(Supplied records)
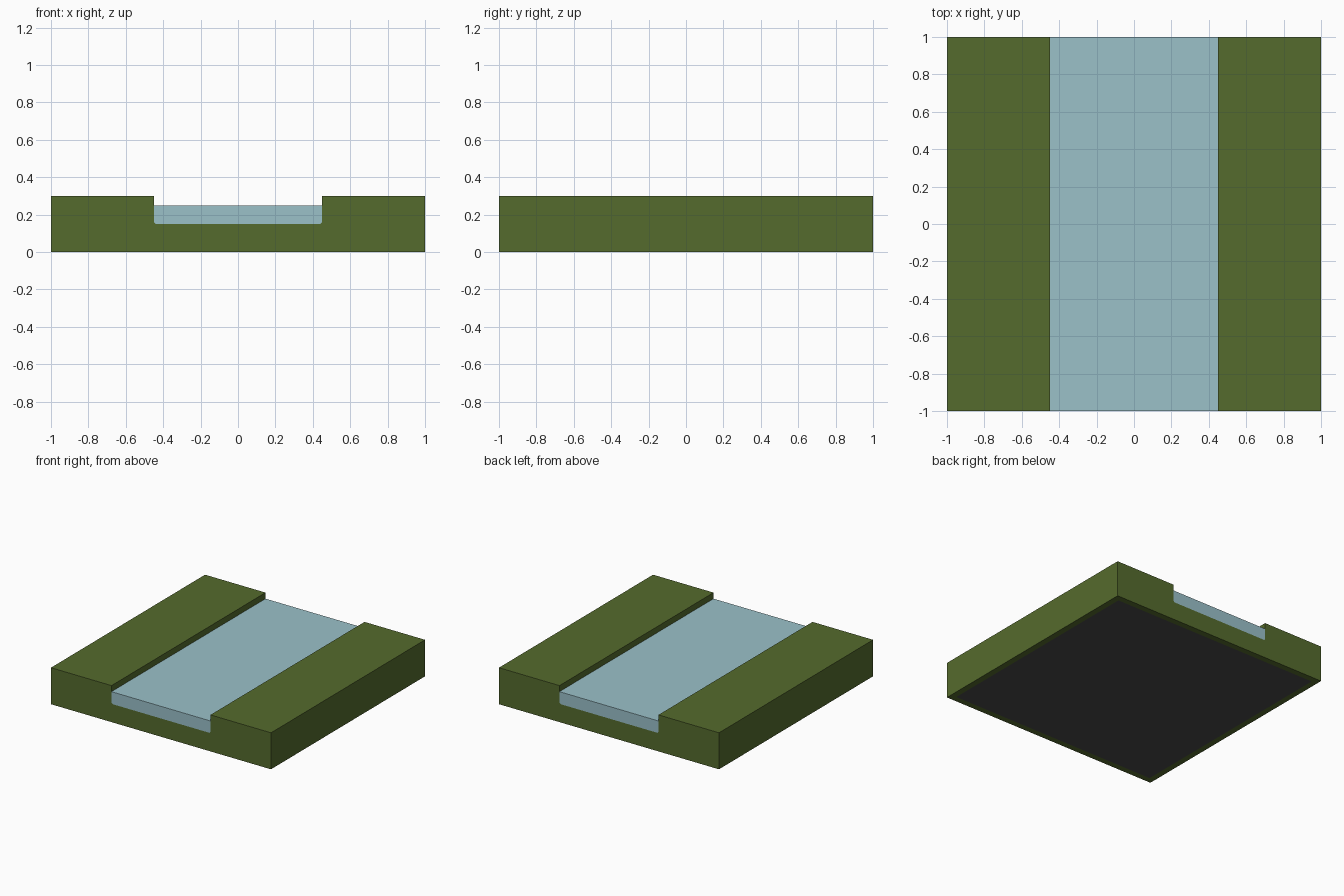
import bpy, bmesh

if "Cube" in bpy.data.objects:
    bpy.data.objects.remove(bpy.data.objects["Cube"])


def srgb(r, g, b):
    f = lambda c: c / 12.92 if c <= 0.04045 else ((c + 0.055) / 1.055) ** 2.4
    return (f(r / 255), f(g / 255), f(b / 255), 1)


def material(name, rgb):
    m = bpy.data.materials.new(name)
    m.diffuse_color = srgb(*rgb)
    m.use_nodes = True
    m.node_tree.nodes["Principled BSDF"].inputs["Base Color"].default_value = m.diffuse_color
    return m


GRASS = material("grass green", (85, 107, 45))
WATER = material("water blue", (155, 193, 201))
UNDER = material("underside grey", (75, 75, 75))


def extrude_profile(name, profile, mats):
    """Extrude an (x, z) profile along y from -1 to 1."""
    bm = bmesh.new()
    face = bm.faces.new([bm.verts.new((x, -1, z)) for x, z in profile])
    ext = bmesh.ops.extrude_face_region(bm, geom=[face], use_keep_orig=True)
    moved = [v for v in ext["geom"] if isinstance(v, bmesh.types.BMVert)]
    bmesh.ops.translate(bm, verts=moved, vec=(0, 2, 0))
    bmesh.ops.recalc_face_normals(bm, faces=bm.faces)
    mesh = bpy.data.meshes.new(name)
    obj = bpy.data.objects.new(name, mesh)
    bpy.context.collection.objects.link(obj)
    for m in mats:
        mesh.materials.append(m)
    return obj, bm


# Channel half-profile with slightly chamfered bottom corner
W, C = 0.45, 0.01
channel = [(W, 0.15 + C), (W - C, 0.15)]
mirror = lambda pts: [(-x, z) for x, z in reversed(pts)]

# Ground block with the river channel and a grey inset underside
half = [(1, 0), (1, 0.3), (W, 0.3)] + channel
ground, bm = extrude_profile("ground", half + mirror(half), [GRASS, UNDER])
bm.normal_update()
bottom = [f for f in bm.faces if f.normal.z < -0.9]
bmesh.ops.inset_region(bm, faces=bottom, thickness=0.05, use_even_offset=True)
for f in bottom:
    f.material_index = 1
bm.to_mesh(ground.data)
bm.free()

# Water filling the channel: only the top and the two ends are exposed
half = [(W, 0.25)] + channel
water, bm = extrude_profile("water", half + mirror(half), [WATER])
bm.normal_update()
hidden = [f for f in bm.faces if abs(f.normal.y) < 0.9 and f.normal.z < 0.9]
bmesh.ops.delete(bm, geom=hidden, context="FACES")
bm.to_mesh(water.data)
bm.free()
(End Supplied records)
(Exercise requirements): Reproduce the lines of the entries above from the one with "m.diffuse_color = srgb(*rgb)" to the one with "face = bm.faces.new([bm.verts.new((x, -1, z))", both included, exactly and without any other line.

(Result of this task):
    m.diffuse_color = srgb(*rgb)
    m.use_nodes = True
    m.node_tree.nodes["Principled BSDF"].inputs["Base Color"].default_value = m.diffuse_color
    return m


GRASS = material("grass green", (85, 107, 45))
WATER = material("water blue", (155, 193, 201))
UNDER = material("underside grey", (75, 75, 75))


def extrude_profile(name, profile, mats):
    """Extrude an (x, z) profile along y from -1 to 1."""
    bm = bmesh.new()
    face = bm.faces.new([bm.verts.new((x, -1, z)) for x, z in profile])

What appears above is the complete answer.